Instructions to follow:
In the entries below, find the line with "for x, g in" and print exactly every line from there up to and including the line with "0, .04), (0, 0, -1))])", with no other lines.

++++ Records provided

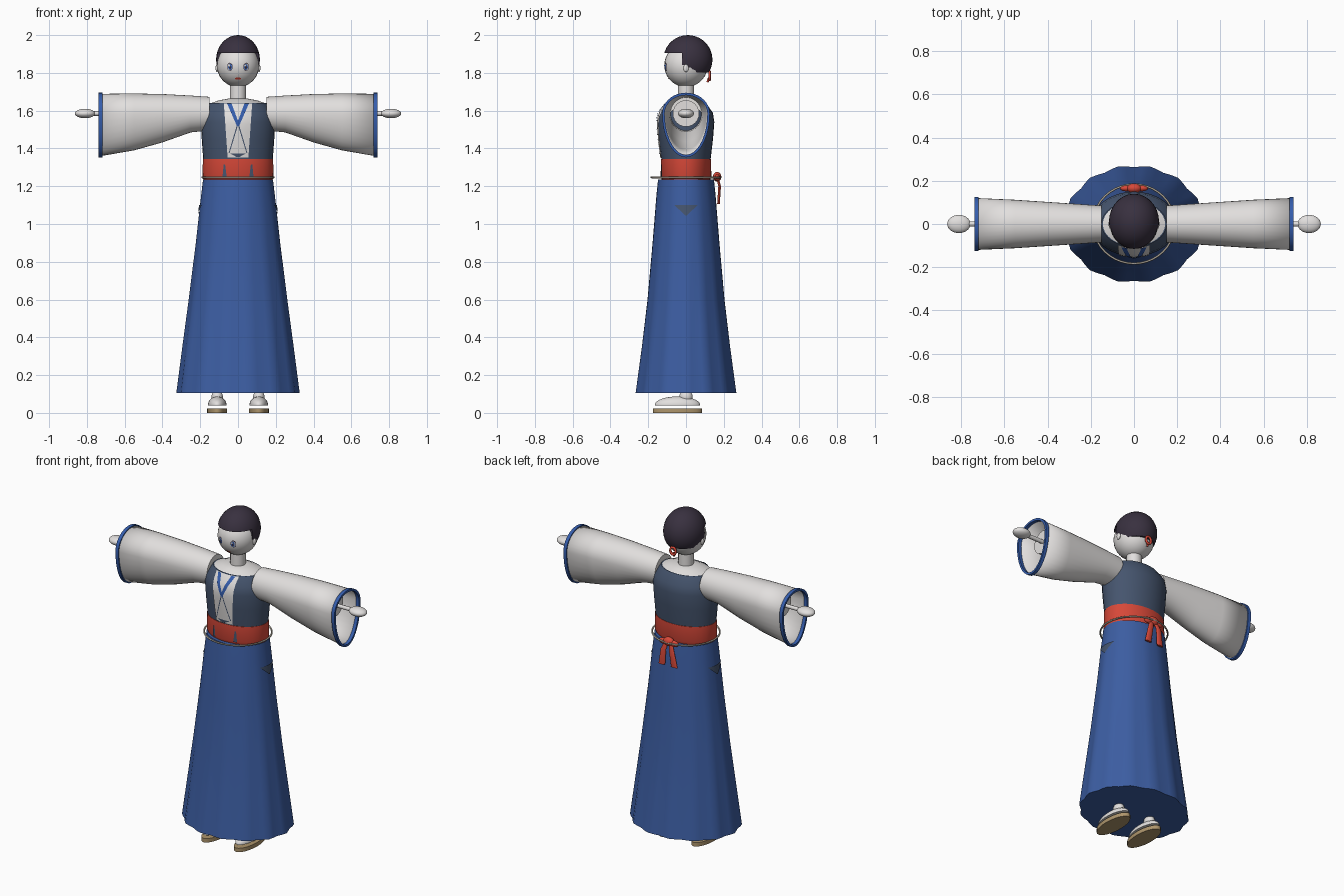
import bpy, bmesh
from math import sin, cos, pi, sqrt, radians
from mathutils import Vector, Matrix

if "Cube" in bpy.data.objects:
    bpy.data.objects.remove(bpy.data.objects["Cube"])


def material(name, r, g, b):
    m = bpy.data.materials.new(name)
    m.use_nodes = True
    m.diffuse_color = (r, g, b, 1)
    bsdf = next(n for n in m.node_tree.nodes if n.type == "BSDF_PRINCIPLED")
    bsdf.inputs["Base Color"].default_value = (r, g, b, 1)
    return m


white = material("white cloth and skin", .76, .74, .73)
blue = material("skirt blue", .045, .11, .36)
trim = material("trim blue", .035, .11, .42)
slate = material("vest slate", .06, .09, .155)
red = material("sash red", .68, .065, .04)
dark = material("hair black", .04, .03, .05)
tan = material("sandal straw", .42, .30, .15)
rope_col = material("rope grey", .40, .36, .30)


def finish(name, bm, mat, angle=40):
    bmesh.ops.recalc_face_normals(bm, faces=bm.faces)
    me = bpy.data.meshes.new(name)
    bm.to_mesh(me)
    bm.free()
    ob = bpy.data.objects.new(name, me)
    bpy.context.collection.objects.link(ob)
    me.materials.append(mat)
    if angle:
        bpy.ops.object.select_all(action="DESELECT")
        ob.select_set(True)
        bpy.context.view_layer.objects.active = ob
        bpy.ops.object.shade_smooth_by_angle(angle=radians(angle))
    return ob


def loft(name, rings, mat, cap=(True, True), loop=False):
    """Skin a list of closed point rings."""
    bm = bmesh.new()
    vs = [[bm.verts.new(p) for p in ring] for ring in rings]
    pairs = list(zip(vs, vs[1:])) + ([(vs[-1], vs[0])] if loop else [])
    for a, b in pairs:
        for i in range(len(a)):
            j = (i + 1) % len(a)
            bm.faces.new((a[i], a[j], b[j], b[i]))
    for use, ring in zip(cap, (vs[0], vs[-1])):
        if use and not loop:
            bm.faces.new(ring)
    return finish(name, bm, mat)


def oval(z, rx, ry, n=32, pleat=0, cx=0, cy=0):
    pts = []
    for i in range(n):
        a = 2 * pi * i / n
        k = 1 + pleat * cos(14 * a)
        pts.append((cx + rx * k * cos(a), cy + ry * k * sin(a), z))
    return pts


def ball(name, centre, radii, mat, cuts=()):
    """Ellipsoid, optionally trimmed by planes (point, normal to discard)."""
    bm = bmesh.new()
    bmesh.ops.create_uvsphere(bm, u_segments=28, v_segments=18, radius=1)
    bmesh.ops.transform(bm, matrix=Matrix.Translation(centre) @ Matrix.Diagonal((*radii, 1)), verts=bm.verts)
    for co, no in cuts:
        geom = bm.verts[:] + bm.edges[:] + bm.faces[:]
        bmesh.ops.bisect_plane(bm, geom=geom, plane_co=co, plane_no=no, clear_outer=True)
        bmesh.ops.holes_fill(bm, edges=[e for e in bm.edges if e.is_boundary])
    return finish(name, bm, mat)


def tube(name, pts, r, mat, closed=False):
    cu = bpy.data.curves.new(name, "CURVE")
    cu.dimensions = "3D"
    cu.bevel_depth, cu.bevel_resolution, cu.use_fill_caps = r, 2, True
    sp = cu.splines.new("POLY")
    sp.points.add(len(pts) - 1)
    for p, co in zip(sp.points, pts):
        p.co = (*co, 1)
    sp.use_cyclic_u = closed
    cu.materials.append(mat)
    ob = bpy.data.objects.new(name, cu)
    bpy.context.collection.objects.link(ob)
    return ob


# Body profile: height, half width, half depth
BODY = [(.105, .32, .268), (.35, .29, .235), (.6, .258, .205), (.9, .222, .178), (1.15, .195, .157), (1.235, .185, .148)]
SASH = [(1.235, .183, .128), (1.25, .188, .134), (1.345, .186, .133)]
VEST = [(1.34, .184, .13), (1.45, .192, .143), (1.54, .197, .15), (1.59, .19, .142), (1.64, .15, .105)]


def radii_at(profile, z):
    z = min(max(z, profile[0][0]), profile[-1][0])
    for a, b in zip(profile, profile[1:]):
        if z <= b[0]:
            t = (z - a[0]) / (b[0] - a[0])
            return a[1] + t * (b[1] - a[1]), a[2] + t * (b[2] - a[2])


def plate(name, corners, profile, mat, side=0, lift=.005, n=8):
    """Thin patch over four (u, z) corners laid on the body; side 0 is the front."""
    bm = bmesh.new()
    c = [Vector(p) for p in corners]
    grid = []
    for i in range(n + 1):
        row = []
        for j in range(n + 1):
            u, z = c[0].lerp(c[1], j / n).lerp(c[3].lerp(c[2], j / n), i / n)
            rx, ry = (r + lift for r in radii_at(profile, z))
            if side:
                p = (side * rx * sqrt(1 - (u / ry) ** 2), u, z)
            else:
                p = (u, -ry * sqrt(1 - (u / rx) ** 2), z)
            row.append(bm.verts.new(p))
        grid.append(row)
    for a, b in zip(grid, grid[1:]):
        for j in range(n):
            bm.faces.new((a[j], a[j + 1], b[j + 1], b[j]))
    bmesh.ops.remove_doubles(bm, verts=bm.verts, dist=.0002)
    return finish(name, bm, mat)


# Pleated skirt, sash, vest, shoulders and neck
loft("skirt", [oval(z, rx, ry, 56, .018 * (1.25 - z)) for z, rx, ry in BODY], blue)
loft("sash", [oval(*r) for r in SASH], red)
loft("vest", [oval(*r) for r in VEST], slate)
loft("shoulder_top", [oval(1.638, .15, .105), oval(1.655, .1, .075), oval(1.665, .045, .045)], white)
loft("neck", [oval(1.64, .043, .043), oval(1.76, .043, .043)], white)

# Crossed collar on the chest
plate("chest_panel", [(-.055, 1.352), (.055, 1.352), (.075, 1.638), (-.075, 1.638)], VEST, white)
plate("chest_gap", [(-.04, 1.372), (.04, 1.372), (.006, 1.354), (-.006, 1.354)], VEST, slate, lift=.008)
for s, side in ((1, "left"), (-1, "right")):
    plate(side + "_collar", [(s * .034, 1.638), (s * .058, 1.638), (s * .004, 1.515), (-s * .006, 1.53)],
          VEST, trim, lift=.009)
    plate(side + "_lapel_fold", [(-s * .002, 1.53), (s * .004, 1.53), (s * .05, 1.375), (s * .045, 1.375)],
          VEST, slate, lift=.008)
    plate(side + "_sash_mark", [(s * .06, 1.25), (s * .082, 1.25), (s * .076, 1.315), (s * .068, 1.315)],
          SASH, slate)
    plate(side + "_hip_opening", [(-.062, 1.1), (.062, 1.1), (.003, 1.045), (-.003, 1.045)],
          BODY, slate, side=s, lift=.006)

# Waist rope and back bow
tube("waist_rope", oval(1.247, .189, .183, 40), .005, rope_col, True)
ball("bow_knot", (0, .165, 1.25), (.034, .022, .026), red)
for s, side in ((1, "left"), (-1, "right")):
    ball(side + "_bow_loop", (s * .035, .165, 1.245), (.03, .014, .018), red)
    loft(side + "_bow_tail", [oval(z, w, .007, 12, cx=s * x, cy=y) for z, w, x, y in
         ((1.25, .012, .012, .165), (1.2, .018, .028, .178), (1.105, .022, .042, .172))], red)


# Sleeves hang deeper towards the cuff
def cuff_ring(x, up, down, half, n=36, grow=0):
    pts = []
    for i in range(n):
        a = 2 * pi * i / n
        h = up if sin(a) > 0 else down
        pts.append((x, (half + grow) * cos(a), 1.585 + (h + grow) * sin(a)))
    return pts


SLEEVE = [(.15, .088, .09, .085), (.25, .095, .1, .092), (.4, .103, .153, .102),
          (.55, .106, .195, .112), (.73, .104, .226, .12)]
for s, side in ((1, "left"), (-1, "right")):
    sleeve = loft(side + "_sleeve", [cuff_ring(s * x, u, d, h) for x, u, d, h in SLEEVE], white, (True, False))
    mod = sleeve.modifiers.new("thickness", "SOLIDIFY")
    mod.thickness = .004
    end = SLEEVE[-1][1:]
    loft(side + "_cuff_trim", [cuff_ring(s * x, *end, grow=g) for x, g in
         ((.718, -.007), (.718, .006), (.738, .006), (.738, -.007))], trim, loop=True)
    loft(side + "_arm", [cuff_ring(s * x, r, r, r, 24) for x, r in ((.16, .07), (.66, .07))], white)
    tube(side + "_wrist", [(s * .65, 0, 1.585), (s * .78, 0, 1.585)], .012, white)
    ball(side + "_hand", (s * .81, 0, 1.585), (.054, .042, .025), white)

    # Feet
    ball(side + "_sock", (s * .11, -.045, .042), (.049, .12, .045), white, [((0, 0, .04), (0, 0, -1))])
    ball(side + "_ankle", (s * .11, .0, .085), (.03, .035, .035), white)
    loft(side + "_sandal", [oval(z, .053, .13, 28, cx=s * .11, cy=-.045) for z in (0, .024)], tan)

# Head and hair
HEAD, HR = Vector((0, 0, 1.84)), Vector((.112, .115, .115))
HAIR = (0, .01, 1.87), (.116, .13, .13)
ball("head", HEAD, HR, white)
ball("hair_top", *HAIR, dark, [((0, 0, 1.905), (0, 0, -1))])
ball("hair_back", *HAIR, dark, [((0, -.02, 0), (0, -1, 0)), ((0, 0, 1.803), (0, 0, -1))])
ring = [(.018 * cos(a), .125, 1.785 + .022 * sin(a)) for a in [i * pi / 8 for i in range(16)]]
tube("hair_tie", ring, .007, red, True)
tube("hair_tie_end", [(0, .122, 1.775), (0, .114, 1.75)], .006, red)


def face_disc(name, x, z, rx, rz, mat, lift):
    """Small oval painted plate following the face."""
    bm = bmesh.new()
    bmesh.ops.create_circle(bm, cap_ends=True, cap_tris=True, segments=20, radius=1)
    for v in bm.verts:
        px, pz = x + rx * v.co.x, z + rz * v.co.y
        k = 1 - ((px - HEAD.x) / HR.x) ** 2 - ((pz - HEAD.z) / HR.z) ** 2
        v.co = (px, -HR.y * sqrt(k) - lift, pz)
    return finish(name, bm, mat)


for s, side in ((1, "left"), (-1, "right")):
    face_disc(side + "_eye_outline", s * .043, 1.832, .015, .022, dark, .002)
    face_disc(side + "_eye_white", s * .043, 1.831, .0125, .018, white, .003)
    face_disc(side + "_iris", s * .042, 1.831, .010, .016, trim, .004)
    face_disc(side + "_pupil", s * .042, 1.829, .005, .009, dark, .005)
    face_disc(side + "_eye_glint", s * .042 - .004, 1.839, .004, .005, white, .006)
    ball(side + "_ear", (s * .111, 0, 1.825), (.008, .014, .02), white)
face_disc("mouth", 0, 1.77, .016, .006, red, .002)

++++++++

Answer to this problem:
    loft(side + "_cuff_trim", [cuff_ring(s * x, *end, grow=g) for x, g in
         ((.718, -.007), (.718, .006), (.738, .006), (.738, -.007))], trim, loop=True)
    loft(side + "_arm", [cuff_ring(s * x, r, r, r, 24) for x, r in ((.16, .07), (.66, .07))], white)
    tube(side + "_wrist", [(s * .65, 0, 1.585), (s * .78, 0, 1.585)], .012, white)
    ball(side + "_hand", (s * .81, 0, 1.585), (.054, .042, .025), white)

    # Feet
    ball(side + "_sock", (s * .11, -.045, .042), (.049, .12, .045), white, [((0, 0, .04), (0, 0, -1))])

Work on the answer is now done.